> [What you should do] Select all lines in the records that include "range".

> [Input]
◇ ◇ ◇ ◇ ◇
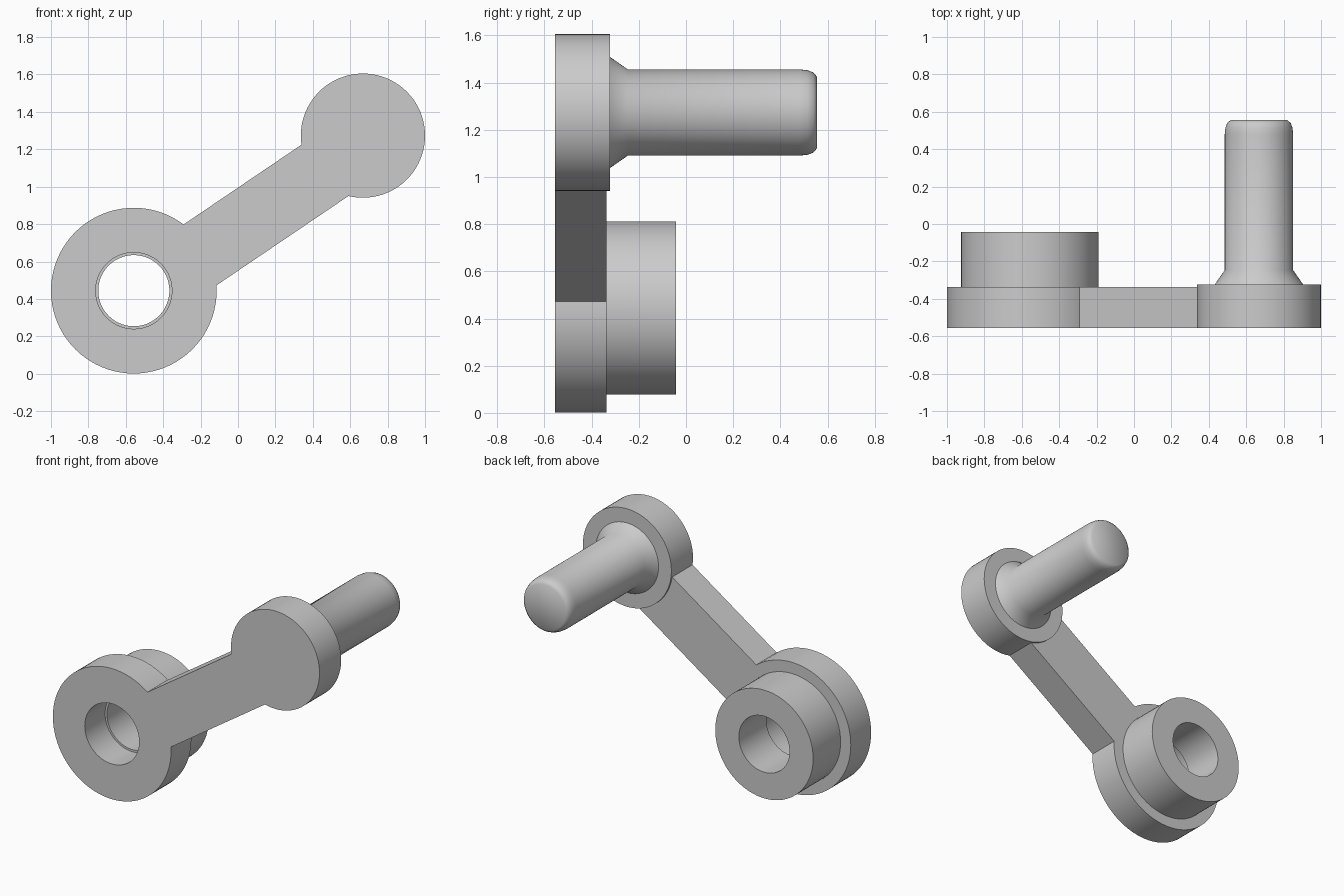
import bpy, bmesh, math
from mathutils import Matrix, Vector

if "Cube" in bpy.data.objects:
    bpy.data.objects.remove(bpy.data.objects["Cube"], do_unlink=True)

GREY = (0.6, 0.6, 0.6, 1)
metal = bpy.data.materials.new("plain grey metal")
metal.use_nodes = True
metal.diffuse_color = GREY
metal.node_tree.nodes["Principled BSDF"].inputs["Base Color"].default_value = GREY

HUB = Vector((-0.557, 0, 0.444))
DISC = Vector((0.668, 0, 1.273))
FRONT, BACK = -0.555, -0.337
SEGMENTS = 80


def finish(bm, name):
    bmesh.ops.recalc_face_normals(bm, faces=bm.faces[:])
    mesh = bpy.data.meshes.new(name)
    bm.to_mesh(mesh)
    bm.free()
    mesh.materials.append(metal)
    obj = bpy.data.objects.new(name, mesh)
    bpy.context.collection.objects.link(obj)
    return obj


def turned(name, centre, profile, hollow=False):
    """Turn (radius, y) points about the y axis through centre."""
    bm = bmesh.new()
    rings = []
    for radius, y in profile:
        ring = []
        for i in range(SEGMENTS):
            a = math.tau * i / SEGMENTS
            ring.append(bm.verts.new(centre + Vector((radius * math.cos(a), y, radius * math.sin(a)))))
        rings.append(ring)
    pairs = list(zip(rings, rings[1:]))
    if hollow:
        pairs.append((rings[-1], rings[0]))
    else:
        bm.faces.new(rings[0])
        bm.faces.new(rings[-1])
    for a, b in pairs:
        for i in range(SEGMENTS):
            j = (i + 1) % SEGMENTS
            bm.faces.new((a[i], a[j], b[j], b[i]))
    return finish(bm, name)


def activate(obj):
    bpy.ops.object.select_all(action='DESELECT')
    obj.select_set(True)
    bpy.context.view_layer.objects.active = obj


# Bored hub with a narrower boss behind it and a stepped hole
crank = turned("crank_lever", HUB, [
    (0.204, FRONT), (0.443, FRONT), (0.443, BACK), (0.367, BACK),
    (0.367, -0.042), (0.19, -0.042), (0.19, BACK), (0.204, BACK)], hollow=True)

# End disc with a tapered collar and a round-nosed pin
disc_and_pin = turned("disc_and_pin", DISC, [
    (0.332, FRONT), (0.332, -0.323), (0.236, -0.323), (0.183, -0.247),
    (0.183, 0.48), (0.179, 0.515), (0.17, 0.54), (0.152, 0.555)])

# Slanted arm, set slightly below the line between the two centres
along = DISC - HUB
direction = along.normalized()
across = Vector((-direction.z, 0, direction.x))
bm = bmesh.new()
corners = [HUB + direction * t + across * s
           for t, s in ((0.3, -0.224), (along.length, -0.224), (along.length, 0.144), (0.3, 0.144))]
face = bm.faces.new([bm.verts.new(c + Vector((0, FRONT, 0))) for c in corners])
extruded = bmesh.ops.extrude_face_region(bm, geom=[face])["geom"]
bmesh.ops.translate(bm, vec=(0, BACK - FRONT, 0),
                    verts=[v for v in extruded if isinstance(v, bmesh.types.BMVert)])
arm = finish(bm, "arm")

# Weld the parts into one solid
for part in (arm, disc_and_pin):
    activate(crank)
    weld = crank.modifiers.new("weld", 'BOOLEAN')
    weld.operation = 'UNION'
    weld.solver = 'EXACT'
    weld.object = part
    bpy.ops.object.modifier_apply(modifier=weld.name)
    bpy.data.objects.remove(part, do_unlink=True)

activate(crank)
bpy.ops.object.shade_smooth_by_angle(angle=math.radians(40))
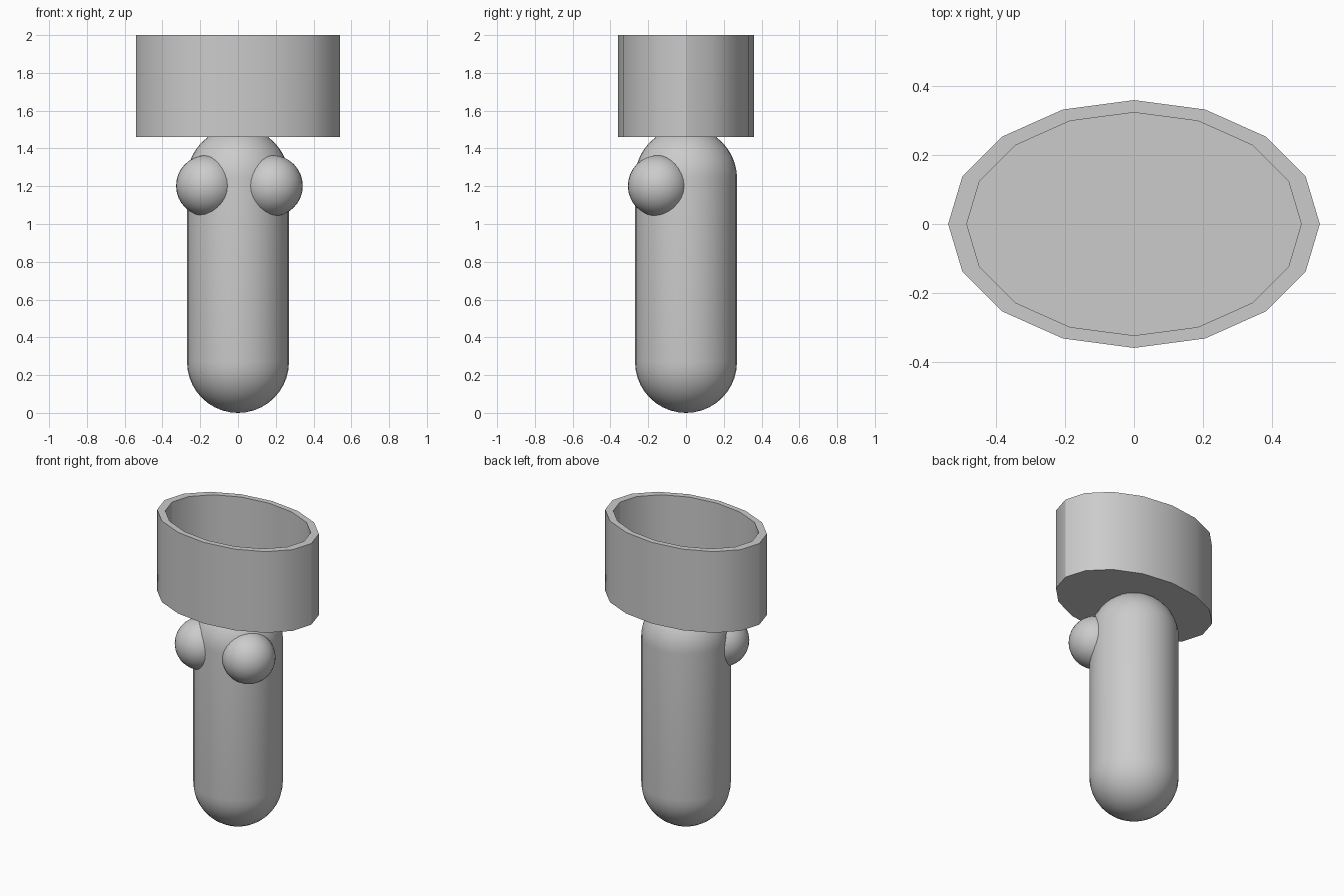
import bpy, bmesh, math

if "Cube" in bpy.data.objects:
    bpy.data.objects.remove(bpy.data.objects["Cube"])

R = 0.27          # body radius
FLOOR = 1.46      # underside of the oval cup
TOP = 2.0


def loft(name, rings, sides, angle=30):
    """Skin a list of (x radius, y radius, z) rings; zero radius closes to a point."""
    bm = bmesh.new()
    loops = []
    for rx, ry, z in rings:
        if rx < 1e-6:
            loops.append([bm.verts.new((0, 0, z))])
        else:
            loops.append([bm.verts.new((rx * math.cos(2 * math.pi * i / sides),
                                        ry * math.sin(2 * math.pi * i / sides), z))
                          for i in range(sides)])
    for a, b in zip(loops, loops[1:]):
        for i in range(sides):
            j = (i + 1) % sides
            quad = [a[i % len(a)], a[j % len(a)], b[j % len(b)], b[i % len(b)]]
            bm.faces.new(list(dict.fromkeys(quad)))
    mesh = bpy.data.meshes.new(name)
    bmesh.ops.recalc_face_normals(bm, faces=bm.faces)
    bm.to_mesh(mesh)
    bm.free()
    obj = bpy.data.objects.new(name, mesh)
    bpy.context.collection.objects.link(obj)
    smooth(obj, angle)
    return obj


def smooth(obj, angle=30):
    bpy.ops.object.select_all(action='DESELECT')
    obj.select_set(True)
    bpy.context.view_layer.objects.active = obj
    bpy.ops.object.shade_smooth_by_angle(angle=math.radians(angle))


# Capsule body, its upper dome trimmed where it meets the cup floor
upper = 1.242
end = math.asin((FLOOR - upper) / R)
profile = []
for k in range(11):
    t = -math.pi / 2 + math.pi / 2 * k / 10
    profile.append((R * math.cos(t), R * math.cos(t), R + R * math.sin(t)))
for k in range(9):
    t = end * k / 8
    profile.append((R * math.cos(t), R * math.cos(t), upper + R * math.sin(t)))
loft("body", profile, 32)

# Oval open cup: thin floor, outer wall, rim, inner wall
A, B = 0.54, 0.36
loft("cup", [(0, 0, FLOOR), (A, B, FLOOR), (A, B, TOP),
             (A * 0.9, B * 0.9, TOP), (A * 0.9, B * 0.9, FLOOR + 0.003),
             (0, 0, FLOOR + 0.003)], 16)

# Two round bumps on the front
for name, x in (("left_bump", -0.166), ("right_bump", 0.181)):
    bpy.ops.mesh.primitive_uv_sphere_add(segments=32, ring_count=16, radius=0.162,
                                         location=(x, -0.146, 1.202))
    bump = bpy.context.object
    bump.name = name
    smooth(bump)
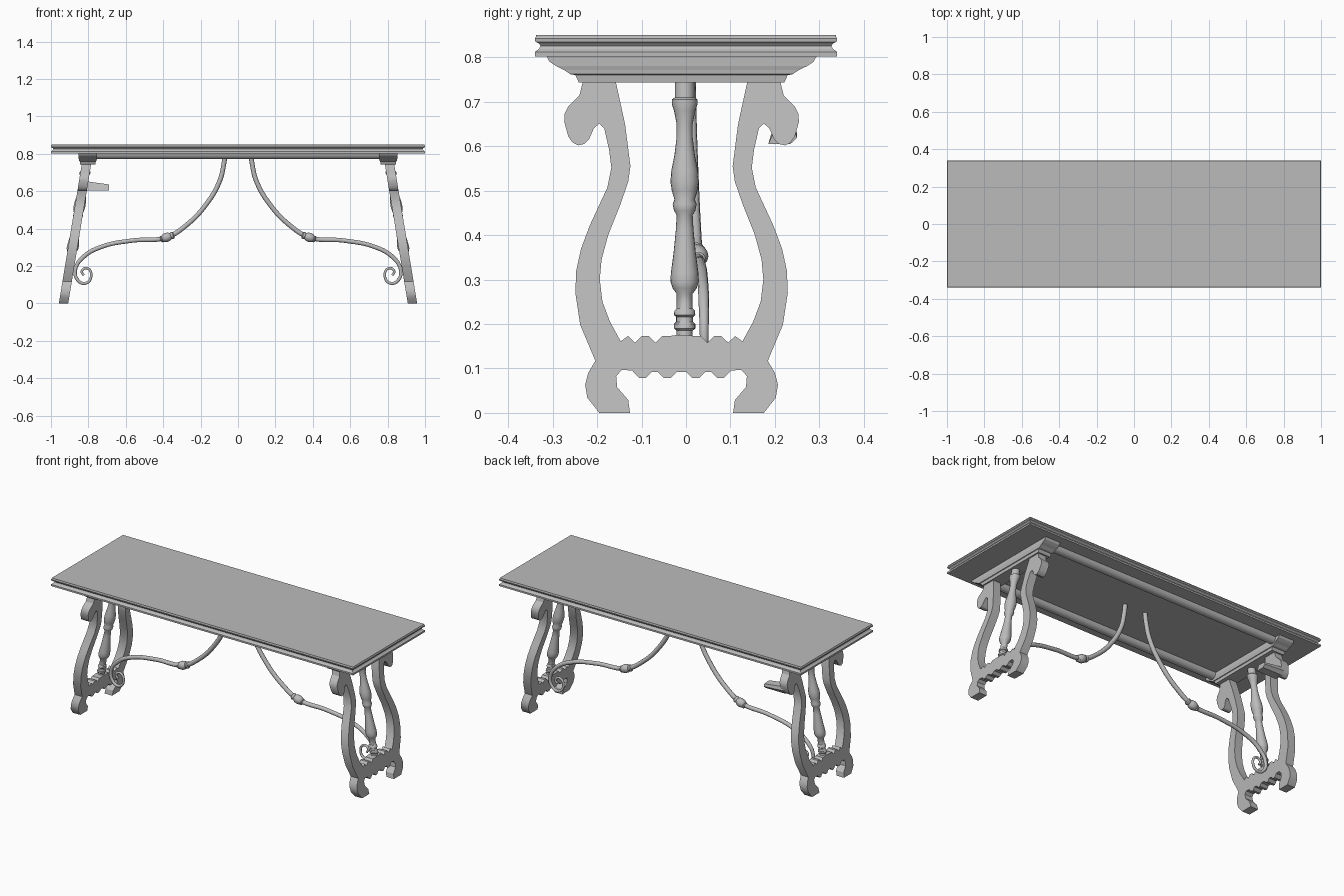
import bpy, bmesh, math
from mathutils import Matrix, Vector

cube = bpy.data.objects.get("Cube")
if cube:
    bpy.data.objects.remove(cube, do_unlink=True)

grey = bpy.data.materials.new("plain_grey")
grey.use_nodes = True
grey.diffuse_color = (0.5, 0.5, 0.5, 1)
grey.node_tree.nodes["Principled BSDF"].inputs["Base Color"].default_value = (0.5, 0.5, 0.5, 1)

MID = -0.01      # the leg frames sit slightly off centre in y
FOOT_X = 0.933   # leg centre at the floor
LEAN = -0.165    # inward lean of the legs per unit height


def finish(name, bm, matrix=Matrix(), smooth=None):
    """Turn a bmesh into a named, shaded object."""
    bm.transform(matrix)
    bmesh.ops.recalc_face_normals(bm, faces=bm.faces)
    mesh = bpy.data.meshes.new(name)
    bm.to_mesh(mesh)
    bm.free()
    obj = bpy.data.objects.new(name, mesh)
    bpy.context.collection.objects.link(obj)
    mesh.materials.append(grey)
    if smooth:
        bpy.ops.object.select_all(action='DESELECT')
        obj.select_set(True)
        bpy.context.view_layer.objects.active = obj
        bpy.ops.object.shade_smooth_by_angle(angle=math.radians(smooth))
    return obj


def loft(name, rings, matrix=Matrix(), smooth=None):
    """Skin equal-length rings of points and cap both ends."""
    bm = bmesh.new()
    loops = [[bm.verts.new(p) for p in ring] for ring in rings]
    n = len(loops[0])
    for a, b in zip(loops, loops[1:]):
        for i in range(n):
            j = (i + 1) % n
            bm.faces.new((a[i], a[j], b[j], b[i]))
    bm.faces.new(loops[0])
    bm.faces.new(loops[-1])
    return finish(name, bm, matrix, smooth)


def stacked_rectangles(name, steps, matrix=Matrix()):
    """Moulded block from (height, half width, half depth) steps."""
    return loft(name, [[(-w, -d, z), (w, -d, z), (w, d, z), (-w, d, z)]
                       for z, w, d in steps], matrix)


def turned(name, profile, matrix=Matrix(), sides=20):
    """Lathe a (height, radius) profile around z."""
    angles = [math.tau * i / sides for i in range(sides)]
    return loft(name, [[(r * math.cos(a), r * math.sin(a), z) for a in angles]
                       for z, r in profile], matrix, 40)


def slab(name, outline, x0, x1, matrix=Matrix(), smooth=None):
    """Extrude a (y, z) outline along x."""
    return loft(name, [[(x, y, z) for y, z in outline] for x in (x0, x1)], matrix, smooth)


def lean(side, y):
    """Shear that tilts a part inward and moves it to its end of the table."""
    m = Matrix.Translation((side * FOOT_X, y, 0))
    m[0][2] = side * LEAN
    return m


# Table top with a grooved edge
edge = [(.802, 0), (.812, 0), (.819, .009), (.826, .013), (.831, .009),
        (.835, .001), (.842, 0), (.847, .003), (.85, .003)]
stacked_rectangles("table_top", [(z, 1 - i, .34 - i) for z, i in edge])

# Half of the lyre-shaped end frame, outer side from the top to the foot
outer = [(.221, .75), (.23, .714), (.243, .701), (.255, .689), (.263, .673), (.264, .655),
         (.255, .622), (.245, .608), (.233, .602), (.219, .605), (.208, .616),
         (.197, .641), (.185, .651), (.174, .64), (.163, .592), (.158, .552),
         (.167, .507), (.206, .423), (.226, .37), (.237, .32), (.239, .27),
         (.228, .198), (.194, .117), (.21, .09), (.217, .063), (.212, .034),
         (.185, 0), (.116, 0), (.12, .029), (.145, .058), (.147, .083),
         (.134, .097), (.111, .095)]
inner = [(.137, .161), (.161, .205), (.178, .25), (.184, .3), (.18, .345), (.165, .4),
         (.138, .468), (.12, .52), (.115, .555), (.127, .649), (.149, .75)]
# Scalloped edges of the lower rail
under = [(.095 - .014 * i, .078 if i % 4 < 2 else .092) for i in range(7)]
over = [(.012 + .0155 * i, .173 if i % 3 else .158) for i in range(1, 8)]
over = [(.012, .175)] + over
half = outer + under + over + inner


def frame_outline():
    """Closed outline: foot side, mirrored foot side, then the inner opening."""
    low, high = outer + under, over + inner
    flip = lambda pts: [(-y, z) for y, z in reversed(pts)]
    return low + flip(low) + flip(high) + high


spindle = [(.165, .018), (.185, .018), (.19, .024), (.2, .024), (.205, .019),
           (.216, .019), (.22, .024), (.23, .023), (.235, .018), (.268, .018),
           (.28, .027), (.295, .032), (.315, .031), (.36, .025), (.41, .02),
           (.445, .018), (.455, .024), (.47, .027), (.48, .023), (.5, .029),
           (.52, .032), (.545, .03), (.58, .023), (.62, .018), (.65, .018),
           (.68, .024), (.695, .029), (.705, .029), (.71, .022), (.75, .022)]
cap_steps = [(.743, .041, .231), (.76, .043, .239), (.762, .047, .25), (.772, .048, .265),
             (.78, .05, .282), (.79, .05, .297), (.803, .05, .304)]

# Wrought stretcher path in (x, z) with wire radius
iron = [(.068, .803, .013), (.075, .75, .013), (.098, .655, .013), (.17, .53, .013),
        (.278, .417, .013), (.38, .354, .013), (.57, .336, .012), (.73, .303, .012),
        (.825, .25, .012), (.87, .18, .01), (.855, .123, .009), (.815, .108, .008),
        (.785, .145, .007), (.805, .188, .007), (.835, .172, .007), (.825, .15, .006)]


def iron_y(x):
    return .004 + .045 * min(x, .85) ** .6 - .004


for side, label in ((1, "left"), (-1, "right")):
    slab(f"{label}_end_frame", frame_outline(), -.025, .025, lean(side, MID), 30)
    turned(f"{label}_spindle", spindle, lean(side, -.003))
    stacked_rectangles(f"{label}_crossbar", cap_steps,
                       Matrix.Translation((side * .803, MID, 0)))

    # Curved iron stretcher ending in a scroll
    curve = bpy.data.curves.new(f"{label}_iron_stretcher", 'CURVE')
    curve.dimensions = '3D'
    curve.bevel_depth = 1
    curve.bevel_resolution = 3
    curve.resolution_u = 7
    curve.use_fill_caps = True
    spline = curve.splines.new('BEZIER')
    spline.bezier_points.add(len(iron) - 1)
    for point, (x, z, r) in zip(spline.bezier_points, iron):
        point.co = (side * x, iron_y(x), z)
        point.radius = r
        point.handle_left_type = point.handle_right_type = 'AUTO'
    curve.materials.append(grey)
    bpy.context.collection.objects.link(bpy.data.objects.new(curve.name, curve))

    # Knob threaded on the stretcher
    aim = Vector((side, .05, -.35)).to_track_quat('Z', 'Y').to_matrix().to_4x4()
    place = Matrix.Translation((side * .38, iron_y(.38), .354))
    turned(f"{label}_stretcher_knob",
           [(-.04, .013), (-.035, .019), (-.028, .019), (-.022, .016), (-.012, .023),
            (.005, .025), (.02, .021), (.026, .016), (.03, .019), (.036, .013)], place @ aim, 16)

# Long rounded rails beneath the top
for side, label in ((1, "back"), (-1, "front")):
    arc = [(MID + side * .245 + .028 * math.cos(a), .803 - .031 * math.sin(a))
           for a in (math.pi * i / 8 for i in range(9))]
    slab(f"{label}_rail", arc, -.8, .8, smooth=40)

# Tapered peg reaching inward from one scroll
tip = [(.185, .605), (.235, .605), (.25, .625), (.245, .645), (.2, .65)]
rings = [[(x, y, .605 + (z - .605) * k) for y, z in tip] for x, k in ((-.82, 1.1), (-.69, .7))]
loft("scroll_peg", rings)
◇ ◇ ◇ ◇ ◇
> [Response area]
        for i in range(SEGMENTS):
        for i in range(SEGMENTS):
                          for i in range(sides)])
        for i in range(sides):
for k in range(11):
for k in range(9):
        for i in range(n):
    angles = [math.tau * i / sides for i in range(sides)]
under = [(.095 - .014 * i, .078 if i % 4 < 2 else .092) for i in range(7)]
over = [(.012 + .0155 * i, .173 if i % 3 else .158) for i in range(1, 8)]
           for a in (math.pi * i / 8 for i in range(9))]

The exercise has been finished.